Anyway, one weekend her parents were gone for awhile, so Casi and her little sister Kadi came to spend a day with us. We were probably under 10... We were in the bathroom playing-- I dunno... maybe splashing around with Barbie. So, we're playing and perhaps my mom called us, because we tried to open the door.
It wouldn't open.
Instant panic set in. I did the whole jiggle the knob. It wouldn't open. I locked it, unlocked it. I had no clue what to do. I guess I calmed down for a second because Casi and Kadi didn't seem as freaked as I was.Before I knew it, My mom had jimmied the door knob off, thinking that would allow the door to open.
So, my mom called a retired firefighter to come rescue us. What I didn't know at the time, was that he was retired. In my mind, there were countless fire trucks, ambulances, and squad cars wailing towards my house. Mortifying.
Before they got there, my mom brought us some pieces of bread, small jars of jelly, and a knife. She passed them through the small circular hole, feeding my dramatic soul instead of my hungry belly. I can see her sitting on the other side of the door, smiling at our silliness and thinking she was making this fun for us.
On the other side, we were huddled together on the verge of tears, thinking if we needed this bread and jam, we are going to be here for a long time. Traumatic.
Before long, the retired firefighter jiggled a mechanism, and we were out. Free as little birds. Just like that.
For some reason, I was under the impression that someone might report this to the person who writes the ward newsletter every Sunday. I was terrified. TERRIFIED. People would find out. Why was I so nervous?

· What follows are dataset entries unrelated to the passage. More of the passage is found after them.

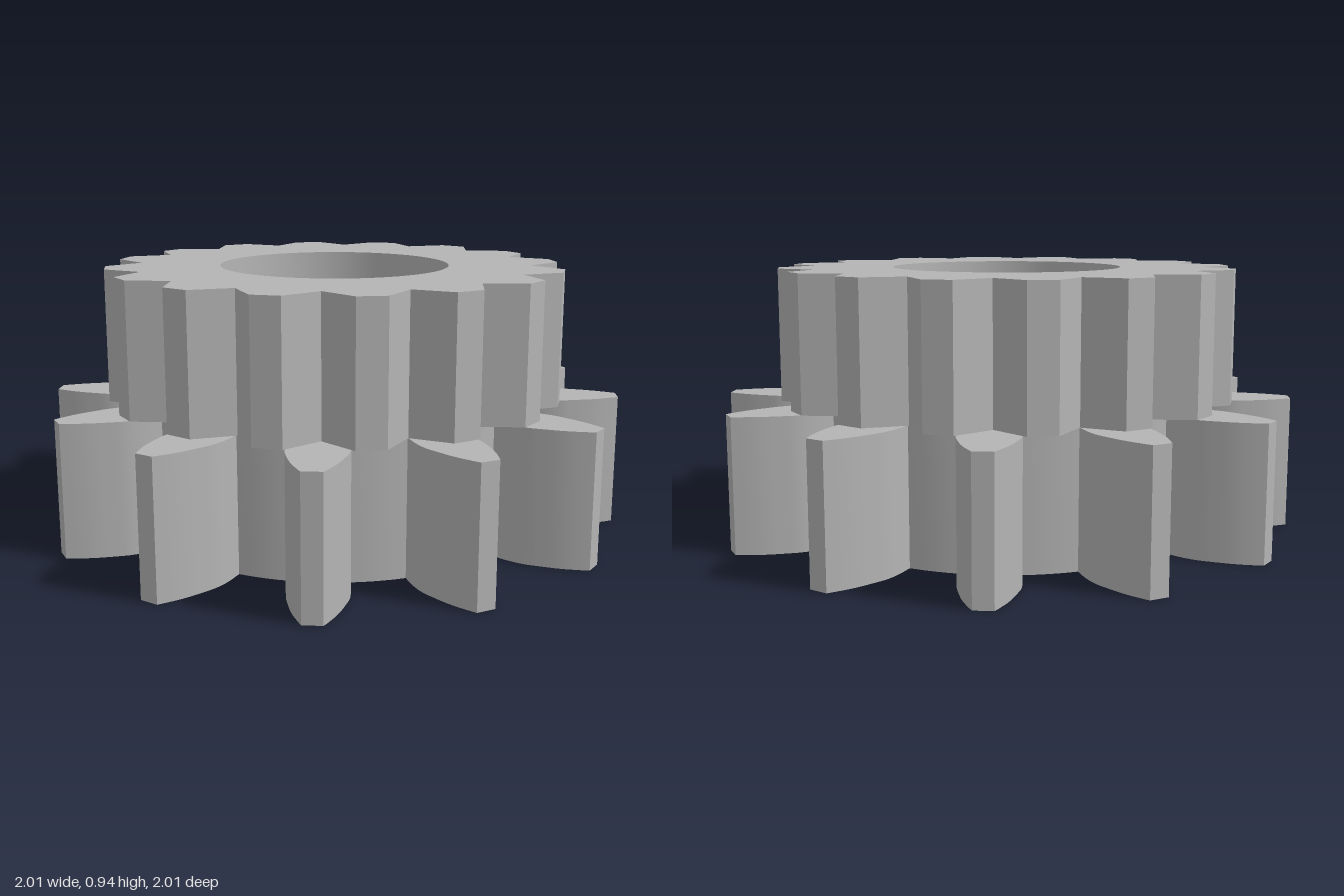
import * as THREE from 'three';
import { toCreasedNormals } from 'three/addons/utils/BufferGeometryUtils.js';

const BORE = 0.41;    // radius of the through hole
const HEIGHT = 0.47;  // thickness of each gear

const polar = (r, deg) => {
  const a = THREE.MathUtils.degToRad(deg);
  return new THREE.Vector2(r * Math.cos(a), r * Math.sin(a));
};

// Extrudes an outline with the bore cut out, standing on y = 0
function gearGeometry(outline) {
  const shape = new THREE.Shape(outline);
  shape.holes.push(new THREE.Path().absarc(0, 0, BORE, 0, Math.PI * 2, true));
  const geometry = new THREE.ExtrudeGeometry(shape, {
    depth: HEIGHT, bevelEnabled: false, curveSegments: 36,
  });
  geometry.rotateX(-Math.PI / 2);
  return toCreasedNormals(geometry, THREE.MathUtils.degToRad(25));
}

// Twelve long teeth with curved flanks and round roots
function largeOutline() {
  const flank = new THREE.SplineCurve([
    [0.70, 7.2], [0.77, 7.4], [0.83, 6.9], [0.88, 5.8], [0.95, 4.2], [1.03, 1.85],
  ].map(([r, half]) => new THREE.Vector2(r, half))).getPoints(12);
  const points = [];
  for (let i = 0; i < 12; i++) {
    const centre = 15 + i * 30;
    flank.forEach((p) => points.push(polar(p.x, centre - p.y)));
    [...flank].reverse().forEach((p) => points.push(polar(p.x, centre + p.y)));
    // root arc up to the next tooth
    for (let k = 1; k < 4; k++) points.push(polar(0.70, centre + 7.2 + (k / 4) * 15.6));
  }
  return points;
}

// Sixteen short straight teeth with sharp valleys
function smallOutline() {
  const points = [];
  for (let i = 0; i < 16; i++) {
    const start = i * 22.5;
    points.push(polar(0.818, start), polar(0.705, start + 7.8), polar(0.818, start + 15.5));
  }
  return points;
}

export function createModel() {
  const metal = new THREE.MeshStandardMaterial({ color: 0xb4b4b4 });
  metal.name = 'grey metal';

  const group = new THREE.Group();
  group.name = 'doubleGear';

  const lower = new THREE.Mesh(gearGeometry(largeOutline()), metal);
  lower.name = 'lowerGear';

  const upper = new THREE.Mesh(gearGeometry(smallOutline()), metal);
  upper.name = 'upperGear';
  upper.position.y = HEIGHT;

  group.add(lower, upper);
  return group;
}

I'm not sure the lasting impression this experience had on my life, will have on my life. But as I layed in bed last night, thinking of Casi, thinking of this story... I laughed. out loud. This was just so bizarre.